Biden promised cooperation not only on vaccines but in many other areas — among them climate protection, security and trade. One EU diplomat involved in organizing G7 summits told DW that while both sides wouldn't necessarily agree on all policy issues, the US and the EU were finally back to reaching compromises and talking to each other like "civilized people."
German Chancellor Angela Merkel and European Commission President Ursula von der Leyen also promised greater funding for COVAX, with Berlin set to increase its contribution by €1.5 billion.
"It's clear that the G7 summit is once again giving multilateralism a chance," said Merkel said after the virtual conference, adding that the Biden administration would lend further momentum to multilateral initiatives. "For me, that is very satisfying."
The European Commission, meanwhile, promised to double its contribution to €1 billion. But the WHO has warned that it is still far from reaching its funding target, and is hoping wealthy nations will pledge further financial support.

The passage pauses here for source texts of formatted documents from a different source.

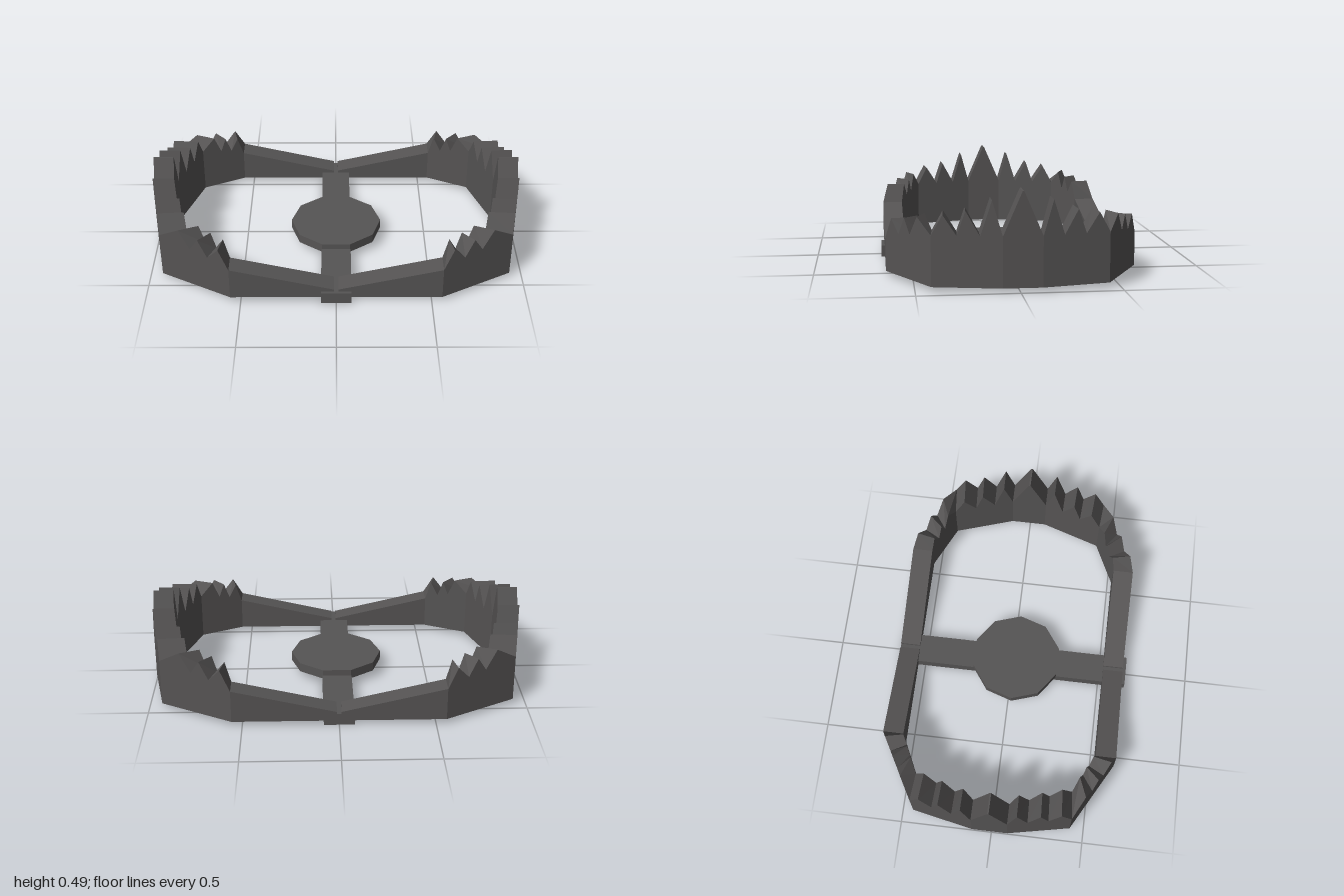
import * as THREE from 'three';

const material = new THREE.MeshStandardMaterial({ color: 0x565454, flatShading: true });

// Plan corners of half a jaw: outer x, outer z, inner x, inner z
const corners = [
  [0.012, 0.642, 0.012, 0.53],
  [0.555, 0.642, 0.555, 0.53],
  [0.932, 0.433, 0.785, 0.42],
  [1.0, 0.097, 0.89, 0.097],
  [1.0, 0, 0.89, 0],
];

// Top edge: position along the corners (whole number = corner), height
const topEdge = [
  [0, 0.075], [1, 0.2],
  [1.14, 0.305], [1.3, 0.235], [1.43, 0.325], [1.55, 0.25], [1.71, 0.347], [2, 0.275],
  [2.165, 0.375], [2.36, 0.275], [2.483, 0.395], [2.685, 0.275], [2.85, 0.447], [3, 0.275],
  [3.96, 0.49],
];
const JAW_BOTTOM = 0.025;

function planPoint(s) {
  const i = Math.min(Math.floor(s), corners.length - 2);
  return corners[i].map((v, k) => v + (corners[i + 1][k] - v) * (s - i));
}

// Toothed bar swept through four-cornered cross-sections
function jawGeometry() {
  const section = ([s, y], side) => {
    const [ox, oz, ix, iz] = planPoint(s);
    return [
      [ox, JAW_BOTTOM, oz * side], [ox, y, oz * side],
      [ix, y, iz * side], [ix, JAW_BOTTOM, iz * side],
    ];
  };
  const sections = [
    ...topEdge.map((p) => section(p, 1)),
    ...[...topEdge].reverse().map((p) => section(p, -1)),
  ];
  const positions = [];
  const quad = (a, b, c, d) => positions.push(...a, ...b, ...c, ...a, ...c, ...d);
  for (let i = 0; i < sections.length - 1; i++) {
    const p = sections[i], q = sections[i + 1];
    for (let k = 0; k < 4; k++) {
      const n = (k + 1) % 4;
      quad(p[k], q[k], q[n], p[n]);
    }
  }
  // End caps at the hinges
  const first = sections[0], last = sections[sections.length - 1];
  quad(...first);
  quad(last[3], last[2], last[1], last[0]);
  const geometry = new THREE.BufferGeometry();
  geometry.setAttribute('position', new THREE.Float32BufferAttribute(positions, 3));
  geometry.computeVertexNormals();
  return geometry;
}

export function createModel() {
  const model = new THREE.Group();
  model.name = 'jawTrap';
  const add = (name, geometry, x, y, z) => {
    const mesh = new THREE.Mesh(geometry, material);
    mesh.name = name;
    mesh.position.set(x, y, z);
    model.add(mesh);
    return mesh;
  };

  // Pair of toothed jaws lying open
  const jaw = jawGeometry();
  add('leftJaw', jaw, 0, 0, -0.009);
  add('rightJaw', jaw, 0, 0, -0.009).rotation.y = Math.PI;

  // Base bar under the hinges
  add('baseBar', new THREE.BoxGeometry(0.16, 0.062, 1.302), 0, 0.031, 0);

  // Ten-sided trigger plate
  const plate = new THREE.CylinderGeometry(0.25, 0.25, 0.05, 10);
  plate.rotateY(Math.PI / 2);
  add('triggerPlate', plate, 0, 0.07, 0.02);

  return model;
}
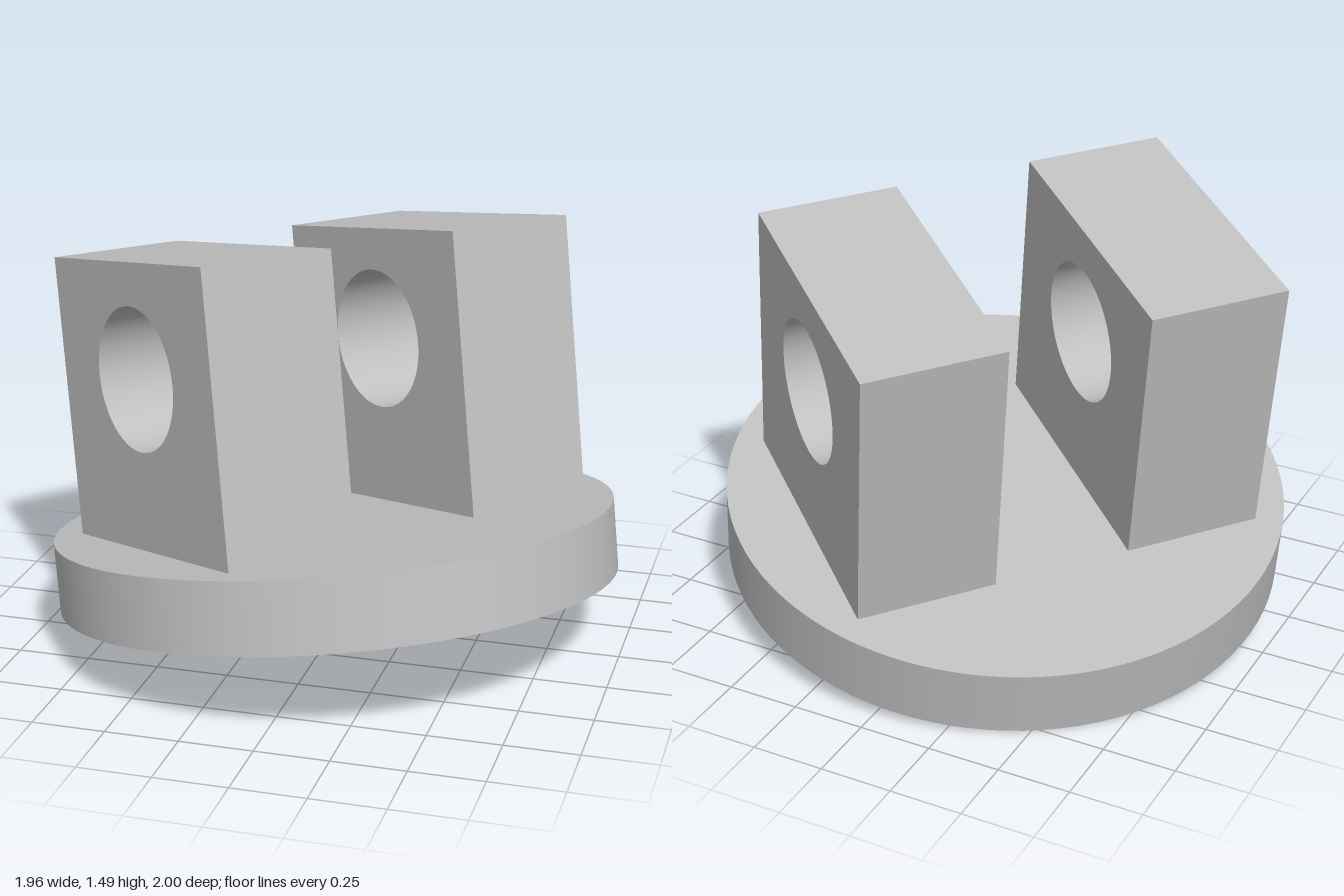
import * as THREE from 'three';
import { toCreasedNormals } from 'three/addons/utils/BufferGeometryUtils.js';

const RADIUS = 0.972, BASE = 0.243;            // base disc
const WIDTH = 0.972, HEIGHT = 0.968, DEPTH = 0.486; // lugs
const HOLE_R = 0.243, HOLE_Y = 0.58;

// Upright plate with a round bore, thickness along x
function lugGeometry() {
  const w = WIDTH / 2;
  const shape = new THREE.Shape();
  shape.moveTo(-w, 0);
  shape.lineTo(w, 0);
  shape.lineTo(w, HEIGHT);
  shape.lineTo(-w, HEIGHT);
  shape.closePath();
  const hole = new THREE.Path();
  hole.absarc(0, HOLE_Y, HOLE_R, 0, Math.PI * 2, true);
  shape.holes.push(hole);
  const geo = new THREE.ExtrudeGeometry(shape, { depth: DEPTH, bevelEnabled: false, curveSegments: 48 });
  geo.translate(0, 0, -DEPTH / 2);
  geo.rotateY(Math.PI / 2);
  return toCreasedNormals(geo, 0.5);
}

export function createModel() {
  const model = new THREE.Group();
  model.name = 'clevisBracket';
  const grey = new THREE.MeshStandardMaterial({ color: 0xc0c0c0 });
  grey.name = 'light grey';

  // Round base
  const base = new THREE.Mesh(new THREE.CylinderGeometry(RADIUS, RADIUS, BASE, 96), grey);
  base.name = 'baseDisc';
  base.position.y = BASE / 2;

  // Pair of bored lugs
  const bracket = new THREE.Group();
  bracket.name = 'tiltedBracket';
  bracket.add(base);
  const geo = lugGeometry();
  for (const side of [-1, 1]) {
    const lug = new THREE.Mesh(geo, grey);
    lug.name = side < 0 ? 'frontLug' : 'backLug';
    lug.position.set(side * DEPTH, BASE, 0);
    bracket.add(lug);
  }

  // Whole bracket leans: its axis and the bore direction set the orientation
  const up = new THREE.Vector3(-0.1247, 0.9816, -0.1443).normalize();
  const bore = new THREE.Vector3(0.642, -0.031, -0.766);
  const along = new THREE.Vector3().crossVectors(bore, up).normalize();
  bore.crossVectors(up, along);
  bracket.quaternion.setFromRotationMatrix(new THREE.Matrix4().makeBasis(bore, up, along));
  bracket.position.set(0.014, 0.186, 0.038);

  model.add(bracket);
  return model;
}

COVAX is aiming to purchase 2 billion vaccine doses for 92 low- and middle-income economies by the end of the year, and intends to make its first vaccine deliveries in the coming days. The goal is to inoculate at least 20% of national populations, with high-risk groups and medical staff taking priority.
WHO head Tedros Adhanom Ghebreyesus has urged richer countries, which so far have secured the lion's share of vaccine doses, to donate their surplus supplies to poorer nations and ensure equal access to inoculations. Tedros also criticized China and Russia for disregarding the COVAX program and distributing vaccines throughout Africa and Latin America, in an attempt to score political points.
Speaking at the virtual conference, French President Emmanuel Macron suggested 4 to 5% of vaccine doses acquired by the EU could be donated to needy nations. Merkel also signaled an openness to the idea, yet said no concrete time frame had been agreed. She insisted that Germany's vaccination drive would continue as planned.
To date, the EU has acquired around 2.8 billion vaccine doses from six different pharmaceutical companies — more doses than COVAX plans to distribute to the world's poorest 92 nations.
EU Commission spokesperson Eric Mamer stressed that receiving and distributing vaccine doses in Europe were the key concerns at this stage; European citizens would likely have little sympathy for vaccines being donated to non-EU countries at this time. Biden and British Prime Minister Boris Johnson also reiterated that vaccinating their own citizens remained at the top of the agenda.
This article has been translated from German.